Information shown =>
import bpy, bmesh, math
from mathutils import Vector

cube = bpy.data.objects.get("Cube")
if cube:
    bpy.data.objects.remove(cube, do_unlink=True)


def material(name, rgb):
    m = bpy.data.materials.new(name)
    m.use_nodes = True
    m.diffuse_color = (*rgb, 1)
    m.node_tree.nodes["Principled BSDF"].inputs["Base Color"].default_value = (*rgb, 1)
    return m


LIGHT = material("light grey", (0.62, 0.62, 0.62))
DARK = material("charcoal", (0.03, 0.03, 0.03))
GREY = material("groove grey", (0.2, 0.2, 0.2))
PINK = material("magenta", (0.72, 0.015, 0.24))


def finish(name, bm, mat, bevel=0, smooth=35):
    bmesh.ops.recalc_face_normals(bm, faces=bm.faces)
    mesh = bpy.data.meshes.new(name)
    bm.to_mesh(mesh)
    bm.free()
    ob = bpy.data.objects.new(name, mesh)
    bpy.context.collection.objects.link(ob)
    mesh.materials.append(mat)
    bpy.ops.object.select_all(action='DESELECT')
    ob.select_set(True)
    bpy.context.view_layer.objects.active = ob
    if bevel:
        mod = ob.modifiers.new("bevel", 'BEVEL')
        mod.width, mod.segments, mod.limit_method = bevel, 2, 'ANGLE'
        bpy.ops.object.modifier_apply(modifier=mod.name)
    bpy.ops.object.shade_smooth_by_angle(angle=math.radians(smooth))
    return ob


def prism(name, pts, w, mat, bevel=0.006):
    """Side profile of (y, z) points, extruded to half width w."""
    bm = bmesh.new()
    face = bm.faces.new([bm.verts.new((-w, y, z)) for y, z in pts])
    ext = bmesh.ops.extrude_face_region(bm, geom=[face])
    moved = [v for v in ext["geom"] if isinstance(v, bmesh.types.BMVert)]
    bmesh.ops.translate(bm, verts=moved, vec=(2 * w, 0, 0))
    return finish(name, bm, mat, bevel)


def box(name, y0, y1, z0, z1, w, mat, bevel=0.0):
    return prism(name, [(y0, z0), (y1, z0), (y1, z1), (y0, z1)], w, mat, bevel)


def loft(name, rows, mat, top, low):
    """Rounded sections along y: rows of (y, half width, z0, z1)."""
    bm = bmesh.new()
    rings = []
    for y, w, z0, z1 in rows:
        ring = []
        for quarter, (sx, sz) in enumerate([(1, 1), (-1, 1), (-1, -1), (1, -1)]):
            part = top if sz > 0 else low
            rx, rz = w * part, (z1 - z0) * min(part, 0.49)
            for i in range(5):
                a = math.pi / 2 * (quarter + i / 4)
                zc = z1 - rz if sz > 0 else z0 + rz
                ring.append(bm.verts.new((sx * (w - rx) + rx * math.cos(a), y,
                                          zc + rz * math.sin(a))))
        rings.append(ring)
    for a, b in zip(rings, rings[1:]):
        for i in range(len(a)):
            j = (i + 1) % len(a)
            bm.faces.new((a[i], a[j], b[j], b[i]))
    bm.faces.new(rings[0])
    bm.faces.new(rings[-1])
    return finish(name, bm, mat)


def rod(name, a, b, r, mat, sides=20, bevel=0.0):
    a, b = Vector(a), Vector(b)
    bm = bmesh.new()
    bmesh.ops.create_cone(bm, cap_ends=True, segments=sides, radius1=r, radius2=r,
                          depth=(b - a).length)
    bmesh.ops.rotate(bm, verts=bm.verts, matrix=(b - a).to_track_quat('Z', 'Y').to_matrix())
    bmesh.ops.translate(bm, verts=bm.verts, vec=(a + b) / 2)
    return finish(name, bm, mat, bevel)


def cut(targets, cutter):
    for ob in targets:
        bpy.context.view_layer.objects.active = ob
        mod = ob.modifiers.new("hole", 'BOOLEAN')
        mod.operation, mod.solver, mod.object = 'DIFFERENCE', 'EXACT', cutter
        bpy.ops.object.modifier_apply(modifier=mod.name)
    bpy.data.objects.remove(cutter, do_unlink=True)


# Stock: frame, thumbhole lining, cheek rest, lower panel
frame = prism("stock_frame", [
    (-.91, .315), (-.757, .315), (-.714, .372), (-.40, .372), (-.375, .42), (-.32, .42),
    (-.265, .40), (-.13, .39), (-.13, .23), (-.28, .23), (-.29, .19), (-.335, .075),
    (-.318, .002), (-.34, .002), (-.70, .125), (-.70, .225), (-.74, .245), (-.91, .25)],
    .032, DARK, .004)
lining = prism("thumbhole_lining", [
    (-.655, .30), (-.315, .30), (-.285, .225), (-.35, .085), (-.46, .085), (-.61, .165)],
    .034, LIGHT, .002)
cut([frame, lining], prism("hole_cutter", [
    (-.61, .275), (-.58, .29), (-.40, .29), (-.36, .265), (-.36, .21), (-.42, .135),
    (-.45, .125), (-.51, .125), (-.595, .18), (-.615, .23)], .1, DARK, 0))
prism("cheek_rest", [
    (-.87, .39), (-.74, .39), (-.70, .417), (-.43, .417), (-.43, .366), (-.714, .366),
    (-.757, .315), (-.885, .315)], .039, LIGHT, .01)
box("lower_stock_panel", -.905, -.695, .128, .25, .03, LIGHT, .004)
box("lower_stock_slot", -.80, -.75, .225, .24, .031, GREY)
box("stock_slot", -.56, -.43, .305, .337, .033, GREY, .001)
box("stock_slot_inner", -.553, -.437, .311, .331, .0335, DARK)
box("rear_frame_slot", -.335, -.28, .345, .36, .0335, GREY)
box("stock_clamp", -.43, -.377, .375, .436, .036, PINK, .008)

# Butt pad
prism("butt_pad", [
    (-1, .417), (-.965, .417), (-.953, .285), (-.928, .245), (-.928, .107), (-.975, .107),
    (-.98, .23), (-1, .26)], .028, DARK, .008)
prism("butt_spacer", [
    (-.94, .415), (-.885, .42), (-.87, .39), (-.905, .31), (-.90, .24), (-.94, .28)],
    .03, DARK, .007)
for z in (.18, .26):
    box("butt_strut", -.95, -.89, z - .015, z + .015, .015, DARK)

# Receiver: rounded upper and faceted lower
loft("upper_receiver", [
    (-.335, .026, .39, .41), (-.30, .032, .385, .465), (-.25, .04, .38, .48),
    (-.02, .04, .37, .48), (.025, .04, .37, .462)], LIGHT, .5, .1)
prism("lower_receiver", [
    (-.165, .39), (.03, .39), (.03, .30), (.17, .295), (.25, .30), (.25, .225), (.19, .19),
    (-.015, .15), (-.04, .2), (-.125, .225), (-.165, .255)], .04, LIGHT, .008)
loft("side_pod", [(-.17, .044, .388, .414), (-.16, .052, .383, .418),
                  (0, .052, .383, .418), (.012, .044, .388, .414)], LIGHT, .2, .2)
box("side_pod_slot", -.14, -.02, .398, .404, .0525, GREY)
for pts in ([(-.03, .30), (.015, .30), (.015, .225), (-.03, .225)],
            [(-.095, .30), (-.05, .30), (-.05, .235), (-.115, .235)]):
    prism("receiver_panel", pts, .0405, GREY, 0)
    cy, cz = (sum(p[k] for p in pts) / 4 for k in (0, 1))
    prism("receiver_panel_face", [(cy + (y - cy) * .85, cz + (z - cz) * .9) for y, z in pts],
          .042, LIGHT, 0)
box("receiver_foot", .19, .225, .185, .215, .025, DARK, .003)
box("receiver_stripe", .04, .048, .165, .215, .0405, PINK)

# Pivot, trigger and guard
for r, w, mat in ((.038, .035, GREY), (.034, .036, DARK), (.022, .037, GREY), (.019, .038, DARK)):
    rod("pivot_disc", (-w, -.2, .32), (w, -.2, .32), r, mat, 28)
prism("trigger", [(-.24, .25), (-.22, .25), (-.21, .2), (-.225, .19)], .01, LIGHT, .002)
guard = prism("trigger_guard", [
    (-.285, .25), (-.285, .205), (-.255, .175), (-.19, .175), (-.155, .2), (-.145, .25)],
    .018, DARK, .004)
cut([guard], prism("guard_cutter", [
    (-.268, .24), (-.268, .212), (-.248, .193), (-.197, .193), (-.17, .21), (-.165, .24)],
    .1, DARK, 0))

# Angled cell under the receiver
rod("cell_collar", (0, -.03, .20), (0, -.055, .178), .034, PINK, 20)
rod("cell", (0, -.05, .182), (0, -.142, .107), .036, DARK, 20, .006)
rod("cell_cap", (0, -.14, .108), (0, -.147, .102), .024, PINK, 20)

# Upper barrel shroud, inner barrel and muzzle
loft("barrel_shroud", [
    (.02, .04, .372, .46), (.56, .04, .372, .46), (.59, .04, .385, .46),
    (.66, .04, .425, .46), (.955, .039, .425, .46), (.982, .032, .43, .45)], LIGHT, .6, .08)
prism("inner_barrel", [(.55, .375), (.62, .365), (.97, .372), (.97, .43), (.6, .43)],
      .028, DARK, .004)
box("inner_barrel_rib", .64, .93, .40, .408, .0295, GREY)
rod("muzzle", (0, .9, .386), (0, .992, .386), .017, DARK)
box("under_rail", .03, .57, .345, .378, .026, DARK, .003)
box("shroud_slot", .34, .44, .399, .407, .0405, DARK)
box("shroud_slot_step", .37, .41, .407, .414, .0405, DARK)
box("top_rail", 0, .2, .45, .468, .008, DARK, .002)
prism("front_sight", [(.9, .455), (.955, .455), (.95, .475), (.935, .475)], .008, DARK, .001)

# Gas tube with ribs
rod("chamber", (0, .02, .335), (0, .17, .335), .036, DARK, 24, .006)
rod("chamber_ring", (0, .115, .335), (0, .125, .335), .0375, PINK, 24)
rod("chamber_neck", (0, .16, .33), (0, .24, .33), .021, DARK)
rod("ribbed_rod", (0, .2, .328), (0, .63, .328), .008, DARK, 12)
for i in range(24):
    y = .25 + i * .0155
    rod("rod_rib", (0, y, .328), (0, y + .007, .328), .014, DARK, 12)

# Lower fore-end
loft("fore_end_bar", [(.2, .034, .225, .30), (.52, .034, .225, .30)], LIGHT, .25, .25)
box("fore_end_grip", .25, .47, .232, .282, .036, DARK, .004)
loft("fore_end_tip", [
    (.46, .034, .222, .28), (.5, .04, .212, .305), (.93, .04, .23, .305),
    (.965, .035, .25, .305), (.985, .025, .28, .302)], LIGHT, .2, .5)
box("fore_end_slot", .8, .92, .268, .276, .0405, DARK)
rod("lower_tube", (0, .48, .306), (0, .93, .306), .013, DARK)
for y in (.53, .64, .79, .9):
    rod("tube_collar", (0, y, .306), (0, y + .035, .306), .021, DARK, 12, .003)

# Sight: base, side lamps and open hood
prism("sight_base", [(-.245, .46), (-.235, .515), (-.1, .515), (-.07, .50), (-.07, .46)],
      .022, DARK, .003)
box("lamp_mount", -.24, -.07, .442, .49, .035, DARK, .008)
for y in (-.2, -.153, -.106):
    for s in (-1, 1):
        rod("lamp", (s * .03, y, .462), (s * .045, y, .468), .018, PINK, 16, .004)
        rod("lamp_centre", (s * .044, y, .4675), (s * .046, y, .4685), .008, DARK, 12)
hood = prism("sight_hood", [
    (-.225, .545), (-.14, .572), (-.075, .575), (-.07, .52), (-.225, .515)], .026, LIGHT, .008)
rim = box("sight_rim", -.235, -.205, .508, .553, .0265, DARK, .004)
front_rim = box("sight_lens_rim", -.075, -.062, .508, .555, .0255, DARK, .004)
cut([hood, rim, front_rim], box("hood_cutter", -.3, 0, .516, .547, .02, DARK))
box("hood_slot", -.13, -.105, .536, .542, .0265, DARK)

Exercise description => Return each line exactly, beginning at the start of the material above and ending at the line that includes "mesh = bpy.data.meshes.new(name)", with both of those kept.

Solution =>
import bpy, bmesh, math
from mathutils import Vector

cube = bpy.data.objects.get("Cube")
if cube:
    bpy.data.objects.remove(cube, do_unlink=True)


def material(name, rgb):
    m = bpy.data.materials.new(name)
    m.use_nodes = True
    m.diffuse_color = (*rgb, 1)
    m.node_tree.nodes["Principled BSDF"].inputs["Base Color"].default_value = (*rgb, 1)
    return m


LIGHT = material("light grey", (0.62, 0.62, 0.62))
DARK = material("charcoal", (0.03, 0.03, 0.03))
GREY = material("groove grey", (0.2, 0.2, 0.2))
PINK = material("magenta", (0.72, 0.015, 0.24))


def finish(name, bm, mat, bevel=0, smooth=35):
    bmesh.ops.recalc_face_normals(bm, faces=bm.faces)
    mesh = bpy.data.meshes.new(name)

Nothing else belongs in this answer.